*** Available data

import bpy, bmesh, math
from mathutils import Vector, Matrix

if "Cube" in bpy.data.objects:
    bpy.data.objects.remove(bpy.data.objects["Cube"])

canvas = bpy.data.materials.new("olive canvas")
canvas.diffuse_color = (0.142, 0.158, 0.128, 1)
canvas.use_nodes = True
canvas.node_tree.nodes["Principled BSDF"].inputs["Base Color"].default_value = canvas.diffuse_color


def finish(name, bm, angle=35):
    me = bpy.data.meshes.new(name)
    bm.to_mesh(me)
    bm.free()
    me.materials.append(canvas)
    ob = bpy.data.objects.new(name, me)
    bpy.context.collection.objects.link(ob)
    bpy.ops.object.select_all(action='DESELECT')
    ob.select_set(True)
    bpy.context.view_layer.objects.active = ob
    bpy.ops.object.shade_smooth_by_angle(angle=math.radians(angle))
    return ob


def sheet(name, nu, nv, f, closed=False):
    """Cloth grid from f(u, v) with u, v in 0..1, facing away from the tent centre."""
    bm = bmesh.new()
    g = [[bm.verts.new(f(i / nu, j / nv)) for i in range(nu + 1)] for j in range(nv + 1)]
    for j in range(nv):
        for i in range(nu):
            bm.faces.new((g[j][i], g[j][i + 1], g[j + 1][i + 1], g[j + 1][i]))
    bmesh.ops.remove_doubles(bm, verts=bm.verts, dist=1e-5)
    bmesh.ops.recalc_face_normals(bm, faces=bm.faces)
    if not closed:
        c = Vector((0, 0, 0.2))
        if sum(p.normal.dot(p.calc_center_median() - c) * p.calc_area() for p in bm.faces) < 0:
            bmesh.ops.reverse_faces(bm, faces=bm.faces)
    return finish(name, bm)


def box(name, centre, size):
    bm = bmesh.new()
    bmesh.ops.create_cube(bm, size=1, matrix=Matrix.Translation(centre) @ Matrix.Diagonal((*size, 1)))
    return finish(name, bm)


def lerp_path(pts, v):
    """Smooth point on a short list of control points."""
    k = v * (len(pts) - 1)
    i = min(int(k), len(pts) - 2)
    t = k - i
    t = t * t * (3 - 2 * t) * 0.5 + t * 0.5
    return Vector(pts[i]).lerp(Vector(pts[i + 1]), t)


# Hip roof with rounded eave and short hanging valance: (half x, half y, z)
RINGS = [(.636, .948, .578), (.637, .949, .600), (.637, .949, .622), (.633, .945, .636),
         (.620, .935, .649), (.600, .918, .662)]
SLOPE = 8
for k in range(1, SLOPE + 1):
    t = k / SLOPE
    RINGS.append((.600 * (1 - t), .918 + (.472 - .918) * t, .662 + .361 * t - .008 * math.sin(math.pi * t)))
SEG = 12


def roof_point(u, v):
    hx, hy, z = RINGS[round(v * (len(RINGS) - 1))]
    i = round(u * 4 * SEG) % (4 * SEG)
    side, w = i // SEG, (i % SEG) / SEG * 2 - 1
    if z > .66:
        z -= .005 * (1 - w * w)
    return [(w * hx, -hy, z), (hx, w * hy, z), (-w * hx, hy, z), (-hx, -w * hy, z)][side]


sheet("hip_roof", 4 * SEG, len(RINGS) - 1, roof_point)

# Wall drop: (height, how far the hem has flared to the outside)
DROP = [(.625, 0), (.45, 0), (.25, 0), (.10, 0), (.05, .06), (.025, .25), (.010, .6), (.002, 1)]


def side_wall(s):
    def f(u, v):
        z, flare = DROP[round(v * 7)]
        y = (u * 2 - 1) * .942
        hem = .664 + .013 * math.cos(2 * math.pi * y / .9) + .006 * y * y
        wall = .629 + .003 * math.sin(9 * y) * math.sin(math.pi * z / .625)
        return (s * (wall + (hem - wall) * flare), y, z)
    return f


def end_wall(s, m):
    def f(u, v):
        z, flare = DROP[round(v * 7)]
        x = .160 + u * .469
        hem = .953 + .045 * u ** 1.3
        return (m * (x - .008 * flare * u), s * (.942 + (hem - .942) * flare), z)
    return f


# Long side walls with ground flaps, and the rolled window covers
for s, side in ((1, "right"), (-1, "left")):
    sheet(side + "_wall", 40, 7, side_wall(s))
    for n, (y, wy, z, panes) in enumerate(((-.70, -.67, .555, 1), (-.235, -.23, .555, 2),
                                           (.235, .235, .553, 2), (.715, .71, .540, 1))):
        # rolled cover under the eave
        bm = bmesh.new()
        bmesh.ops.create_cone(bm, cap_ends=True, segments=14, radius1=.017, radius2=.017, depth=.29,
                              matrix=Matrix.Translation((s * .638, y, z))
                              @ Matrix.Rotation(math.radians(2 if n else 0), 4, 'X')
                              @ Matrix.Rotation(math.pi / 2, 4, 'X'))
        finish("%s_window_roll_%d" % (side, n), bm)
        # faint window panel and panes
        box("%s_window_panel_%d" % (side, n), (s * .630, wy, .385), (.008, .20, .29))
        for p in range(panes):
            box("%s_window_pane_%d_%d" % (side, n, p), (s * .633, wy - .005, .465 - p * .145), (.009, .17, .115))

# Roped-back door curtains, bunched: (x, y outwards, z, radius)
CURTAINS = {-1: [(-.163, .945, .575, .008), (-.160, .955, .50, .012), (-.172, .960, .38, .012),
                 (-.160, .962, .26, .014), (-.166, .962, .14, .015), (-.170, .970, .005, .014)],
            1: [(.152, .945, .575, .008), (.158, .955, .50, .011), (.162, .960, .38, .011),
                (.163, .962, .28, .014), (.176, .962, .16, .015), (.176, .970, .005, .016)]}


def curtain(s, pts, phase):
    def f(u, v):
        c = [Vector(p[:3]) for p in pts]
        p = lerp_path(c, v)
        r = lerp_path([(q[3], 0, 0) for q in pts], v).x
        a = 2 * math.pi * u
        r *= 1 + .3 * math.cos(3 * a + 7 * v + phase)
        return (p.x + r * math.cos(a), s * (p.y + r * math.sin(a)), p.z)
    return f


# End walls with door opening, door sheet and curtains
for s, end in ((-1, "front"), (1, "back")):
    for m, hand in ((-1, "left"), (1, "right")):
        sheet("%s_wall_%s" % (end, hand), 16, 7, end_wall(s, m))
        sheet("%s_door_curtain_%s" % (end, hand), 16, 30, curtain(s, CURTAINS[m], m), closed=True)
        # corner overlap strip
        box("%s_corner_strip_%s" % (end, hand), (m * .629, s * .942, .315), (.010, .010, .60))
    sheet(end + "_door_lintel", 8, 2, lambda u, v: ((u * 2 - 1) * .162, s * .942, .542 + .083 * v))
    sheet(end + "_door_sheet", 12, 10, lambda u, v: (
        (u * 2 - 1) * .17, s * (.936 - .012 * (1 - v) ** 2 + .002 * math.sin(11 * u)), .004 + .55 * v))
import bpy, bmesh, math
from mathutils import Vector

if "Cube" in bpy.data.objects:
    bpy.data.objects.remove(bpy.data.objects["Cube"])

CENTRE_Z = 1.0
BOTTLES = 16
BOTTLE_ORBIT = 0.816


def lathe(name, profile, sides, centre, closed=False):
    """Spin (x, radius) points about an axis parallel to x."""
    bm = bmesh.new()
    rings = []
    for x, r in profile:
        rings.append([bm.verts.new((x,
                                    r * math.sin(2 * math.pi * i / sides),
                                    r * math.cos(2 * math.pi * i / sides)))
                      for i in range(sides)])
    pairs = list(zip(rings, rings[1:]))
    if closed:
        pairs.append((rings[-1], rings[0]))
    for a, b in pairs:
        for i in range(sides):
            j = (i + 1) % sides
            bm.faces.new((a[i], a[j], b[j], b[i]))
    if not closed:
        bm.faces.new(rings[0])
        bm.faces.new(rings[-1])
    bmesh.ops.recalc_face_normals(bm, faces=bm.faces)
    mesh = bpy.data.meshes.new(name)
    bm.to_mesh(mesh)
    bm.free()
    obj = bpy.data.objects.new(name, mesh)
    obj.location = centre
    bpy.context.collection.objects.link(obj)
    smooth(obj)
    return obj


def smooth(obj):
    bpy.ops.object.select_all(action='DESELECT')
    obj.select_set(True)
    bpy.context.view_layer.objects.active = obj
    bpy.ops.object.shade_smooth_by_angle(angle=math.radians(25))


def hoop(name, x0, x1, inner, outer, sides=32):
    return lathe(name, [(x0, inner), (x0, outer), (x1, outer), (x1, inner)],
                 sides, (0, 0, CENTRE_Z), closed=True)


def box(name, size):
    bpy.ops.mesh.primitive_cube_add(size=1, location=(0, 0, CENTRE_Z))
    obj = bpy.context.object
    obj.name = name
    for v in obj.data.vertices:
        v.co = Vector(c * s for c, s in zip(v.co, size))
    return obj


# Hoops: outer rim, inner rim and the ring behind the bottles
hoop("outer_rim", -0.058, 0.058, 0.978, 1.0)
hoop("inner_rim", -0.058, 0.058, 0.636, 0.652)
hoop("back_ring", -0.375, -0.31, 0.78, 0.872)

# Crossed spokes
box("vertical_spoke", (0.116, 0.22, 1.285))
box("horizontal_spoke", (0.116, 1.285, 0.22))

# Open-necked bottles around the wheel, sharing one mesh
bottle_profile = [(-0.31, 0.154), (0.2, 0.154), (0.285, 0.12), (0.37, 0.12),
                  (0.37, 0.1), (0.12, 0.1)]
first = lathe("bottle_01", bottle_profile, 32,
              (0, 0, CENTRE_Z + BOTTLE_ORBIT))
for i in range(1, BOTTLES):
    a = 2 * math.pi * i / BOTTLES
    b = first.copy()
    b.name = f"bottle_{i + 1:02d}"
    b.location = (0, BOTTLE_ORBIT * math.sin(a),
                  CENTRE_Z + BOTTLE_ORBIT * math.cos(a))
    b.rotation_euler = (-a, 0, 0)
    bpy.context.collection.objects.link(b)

******

Exercise goal: Look through the entries above and quote exactly the lines from the line with "bpy.ops.object.shade_smooth_by_angle(angle=math.radians(angle))" to the line with "return Vector(pts[i]).lerp(Vector(pts[i +", counting both of those lines.

Task answer:
    bpy.ops.object.shade_smooth_by_angle(angle=math.radians(angle))
    return ob


def sheet(name, nu, nv, f, closed=False):
    """Cloth grid from f(u, v) with u, v in 0..1, facing away from the tent centre."""
    bm = bmesh.new()
    g = [[bm.verts.new(f(i / nu, j / nv)) for i in range(nu + 1)] for j in range(nv + 1)]
    for j in range(nv):
        for i in range(nu):
            bm.faces.new((g[j][i], g[j][i + 1], g[j + 1][i + 1], g[j + 1][i]))
    bmesh.ops.remove_doubles(bm, verts=bm.verts, dist=1e-5)
    bmesh.ops.recalc_face_normals(bm, faces=bm.faces)
    if not closed:
        c = Vector((0, 0, 0.2))
        if sum(p.normal.dot(p.calc_center_median() - c) * p.calc_area() for p in bm.faces) < 0:
            bmesh.ops.reverse_faces(bm, faces=bm.faces)
    return finish(name, bm)


def box(name, centre, size):
    bm = bmesh.new()
    bmesh.ops.create_cube(bm, size=1, matrix=Matrix.Translation(centre) @ Matrix.Diagonal((*size, 1)))
    return finish(name, bm)


def lerp_path(pts, v):
    """Smooth point on a short list of control points."""
    k = v * (len(pts) - 1)
    i = min(int(k), len(pts) - 2)
    t = k - i
    t = t * t * (3 - 2 * t) * 0.5 + t * 0.5
    return Vector(pts[i]).lerp(Vector(pts[i + 1]), t)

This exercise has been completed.